• Exercise material

☆ ☆ ☆

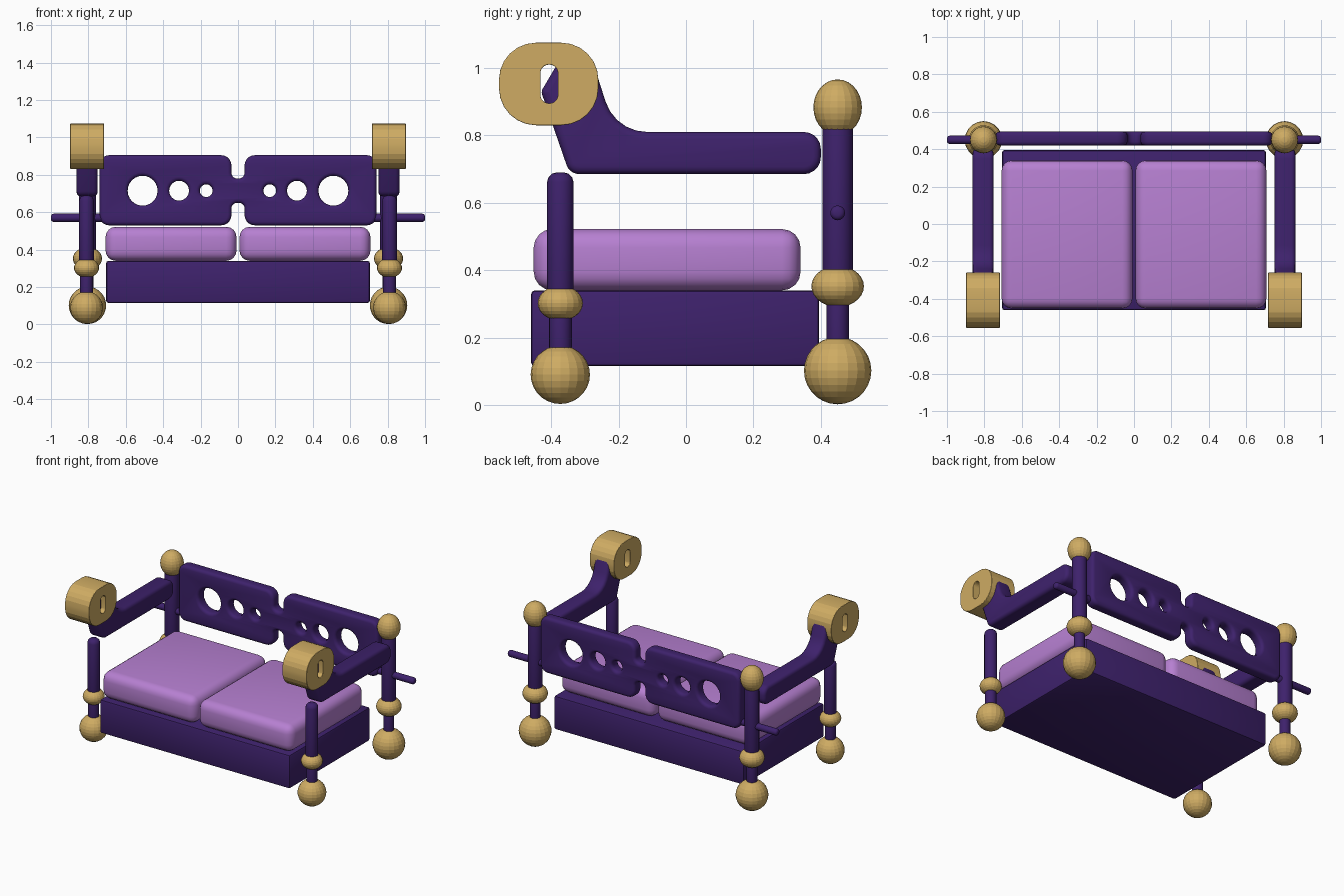
import bpy, bmesh, math
from mathutils import Vector, Matrix, Euler

if "Cube" in bpy.data.objects:
    bpy.data.objects.remove(bpy.data.objects["Cube"])


def material(name, rgb):
    m = bpy.data.materials.new(name)
    m.use_nodes = True
    m.diffuse_color = (*rgb, 1)
    m.node_tree.nodes["Principled BSDF"].inputs["Base Color"].default_value = (*rgb, 1)
    return m


PURPLE = material("dark purple frame", (0.048, 0.0155, 0.15))
LILAC = material("lilac cushion", (0.47, 0.215, 0.64))
GOLD = material("gold trim", (0.62, 0.41, 0.125))


def add(name, mesh, mat, angle=35):
    mesh.materials.clear()
    mesh.materials.append(mat)
    mesh.shade_smooth()
    mesh.set_sharp_from_angle(angle=math.radians(angle))
    ob = bpy.data.objects.new(name, mesh)
    bpy.context.collection.objects.link(ob)
    return ob


def from_bmesh(name, bm, mat, angle=35):
    mesh = bpy.data.meshes.new(name)
    bm.to_mesh(mesh)
    bm.free()
    return add(name, mesh, mat, angle)


def round_edges(bm, width, segments):
    edges = [e for e in bm.edges if e.calc_face_angle(0) > 0.8]
    bmesh.ops.bevel(bm, geom=edges, offset=width, segments=segments,
                    profile=0.5, affect='EDGES', clamp_overlap=True)


def box(name, low, high, mat, width, segments=3):
    low, high = Vector(low), Vector(high)
    bm = bmesh.new()
    bmesh.ops.create_cube(bm, size=1)
    bmesh.ops.scale(bm, vec=high - low, verts=bm.verts)
    bmesh.ops.translate(bm, vec=(low + high) / 2, verts=bm.verts)
    round_edges(bm, width, segments)
    return from_bmesh(name, bm, mat)


def rod(name, start, end, radius, mat, width):
    start, end = Vector(start), Vector(end)
    axis = end - start
    turn = axis.to_track_quat('Z', 'Y').to_matrix().to_4x4()
    bm = bmesh.new()
    bmesh.ops.create_cone(bm, cap_ends=True, segments=16, radius1=radius,
                          radius2=radius, depth=axis.length)
    round_edges(bm, width, 3)
    bm.transform(Matrix.Translation((start + end) / 2) @ turn)
    return from_bmesh(name, bm, mat)


def ball(name, centre, radius, half_height):
    bm = bmesh.new()
    bmesh.ops.create_uvsphere(bm, u_segments=20, v_segments=14, radius=1)
    bmesh.ops.scale(bm, vec=(radius, radius, half_height), verts=bm.verts)
    bmesh.ops.translate(bm, vec=centre, verts=bm.verts)
    return from_bmesh(name, bm, GOLD, 10)


def fillet(corners, steps=5):
    """Round every (x, y, radius) corner of a closed outline."""
    out = []
    for i, (x, y, r) in enumerate(corners):
        p = Vector((x, y))
        a = (Vector(corners[i - 1][:2]) - p).normalized()
        b = (Vector(corners[(i + 1) % len(corners)][:2]) - p).normalized()
        half = a.angle(b) / 2
        centre = p + (a + b).normalized() * r / math.sin(half)
        reach = r / math.tan(half)
        u, v = p + a * reach - centre, p + b * reach - centre
        sweep = u.angle(v)
        for k in range(steps + 1):
            t = k / steps
            w = (u * math.sin((1 - t) * sweep) + v * math.sin(t * sweep)) / math.sin(sweep)
            out.append(centre + w)
    return out


def circle(x, y, r, n=24):
    return [Vector((x + r * math.cos(k * math.tau / n), y + r * math.sin(k * math.tau / n)))
            for k in range(n)]


def plate(name, outlines, half_depth, soft, place, mat, angle=35):
    """Extruded outline with holes and softened rims."""
    cu = bpy.data.curves.new(name + "_outline", 'CURVE')
    cu.dimensions = '2D'
    cu.fill_mode = 'BOTH'
    cu.extrude = half_depth - soft
    cu.bevel_depth = soft
    cu.bevel_resolution = 2
    cu.offset = -soft
    for pts in outlines:
        sp = cu.splines.new('POLY')
        sp.points.add(len(pts) - 1)
        for q, p in zip(sp.points, pts):
            q.co = (p.x, p.y, 0, 1)
        sp.use_cyclic_u = True
    temp = bpy.data.objects.new(name + "_outline", cu)
    bpy.context.collection.objects.link(temp)
    graph = bpy.context.evaluated_depsgraph_get()
    mesh = bpy.data.meshes.new_from_object(temp.evaluated_get(graph))
    bpy.data.objects.remove(temp)
    bm = bmesh.new()
    bm.from_mesh(mesh)
    bmesh.ops.remove_doubles(bm, verts=bm.verts, dist=0.0001)
    bmesh.ops.recalc_face_normals(bm, faces=bm.faces)
    bm.transform(place)
    return from_bmesh(name, bm, mat, angle)


def upright(location, turn=0):
    return Matrix.Translation(location) @ Euler((math.pi / 2, 0, turn)).to_matrix().to_4x4()


# Seat base
box("seat_base", (-0.705, -0.46, 0.115), (0.705, 0.395, 0.34), PURPLE, 0.012, 2)

# Backrest: two pierced panels joined by a narrow neck
half = [(0.035, 0.65, 0.03), (0.035, 0.53, 0.055), (0.74, 0.53, 0.05),
        (0.74, 0.905, 0.05), (0.035, 0.905, 0.055), (0.035, 0.78, 0.03)]
outline = fillet(half + [(-x, z, r) for x, z, r in reversed(half)])
holes = [circle(s * x, 0.715, r) for s in (-1, 1)
         for x, r in ((0.51, 0.08), (0.315, 0.053), (0.17, 0.034))]
plate("backrest", [outline] + holes, 0.037, 0.02, upright((0, 0.457, 0)), PURPLE)

arm = fillet([(0.40, 0.685, 0.05), (0.40, 0.81, 0.05), (-0.21, 0.81, 0.13),
              (-0.28, 1.03, 0.02), (-0.38, 1.015, 0.02), (-0.43, 0.93, 0.02),
              (-0.345, 0.685, 0.04)])
scroll = fillet([(-0.555, 0.83, 0.11), (-0.26, 0.83, 0.11),
                 (-0.26, 1.075, 0.11), (-0.555, 1.075, 0.11)], 6)
slot = fillet([(-0.432, 0.895, 0.025), (-0.38, 0.895, 0.025),
               (-0.38, 1.01, 0.025), (-0.432, 1.01, 0.025)])

for s, side in ((1, "left"), (-1, "right")):
    # Cushion
    inner, outer = sorted((s * 0.008, s * 0.708))
    box(side + "_cushion", (inner, -0.452, 0.34), (outer, 0.34, 0.522), LILAC, 0.055, 4)

    # Armrest with its pierced scroll block
    side_place = upright((s * 0.807, 0, 0), math.pi / 2)
    plate(side + "_armrest", [arm], 0.056, 0.022, side_place, PURPLE)
    plate(side + "_arm_scroll", [scroll, slot], 0.09, 0.003, side_place, GOLD, 12)

    # Back post
    x, y = s * 0.805, 0.45
    rod(side + "_back_post", (x, y, 0.36), (x, y, 0.87), 0.045, PURPLE, 0.01)
    rod(side + "_back_leg", (x, y, 0.12), (x, y, 0.36), 0.033, PURPLE, 0.005)
    ball(side + "_back_foot", (x, y, 0.102), 0.1, 0.1)
    ball(side + "_back_collar", (x, y, 0.352), 0.078, 0.061)
    ball(side + "_back_finial", (x, y, 0.883), 0.072, 0.083)

    # Front post
    x, y = s * 0.81, -0.373
    rod(side + "_front_post", (x, y, 0.3), (x, y, 0.69), 0.039, PURPLE, 0.028)
    rod(side + "_front_leg", (x, y, 0.1), (x, y, 0.31), 0.034, PURPLE, 0.005)
    ball(side + "_front_foot", (x, y, 0.09), 0.088, 0.087)
    ball(side + "_front_collar", (x, y, 0.302), 0.067, 0.052)

    # Side peg through the back post
    rod(side + "_peg", (s * 0.7, 0.45, 0.57), (s, 0.45, 0.57), 0.022, PURPLE, 0.014)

☆ ☆ ☆

• Exercise
Which lines above carry the string "return"? Copy those lines.

• Response below
    return m
    return ob
    return add(name, mesh, mat, angle)
    return from_bmesh(name, bm, mat)
    return from_bmesh(name, bm, mat)
    return from_bmesh(name, bm, GOLD, 10)
    return out
    return [Vector((x + r * math.cos(k * math.tau / n), y + r * math.sin(k * math.tau / n)))
    return from_bmesh(name, bm, mat, angle)
    return Matrix.Translation(location) @ Euler((math.pi / 2, 0, turn)).to_matrix().to_4x4()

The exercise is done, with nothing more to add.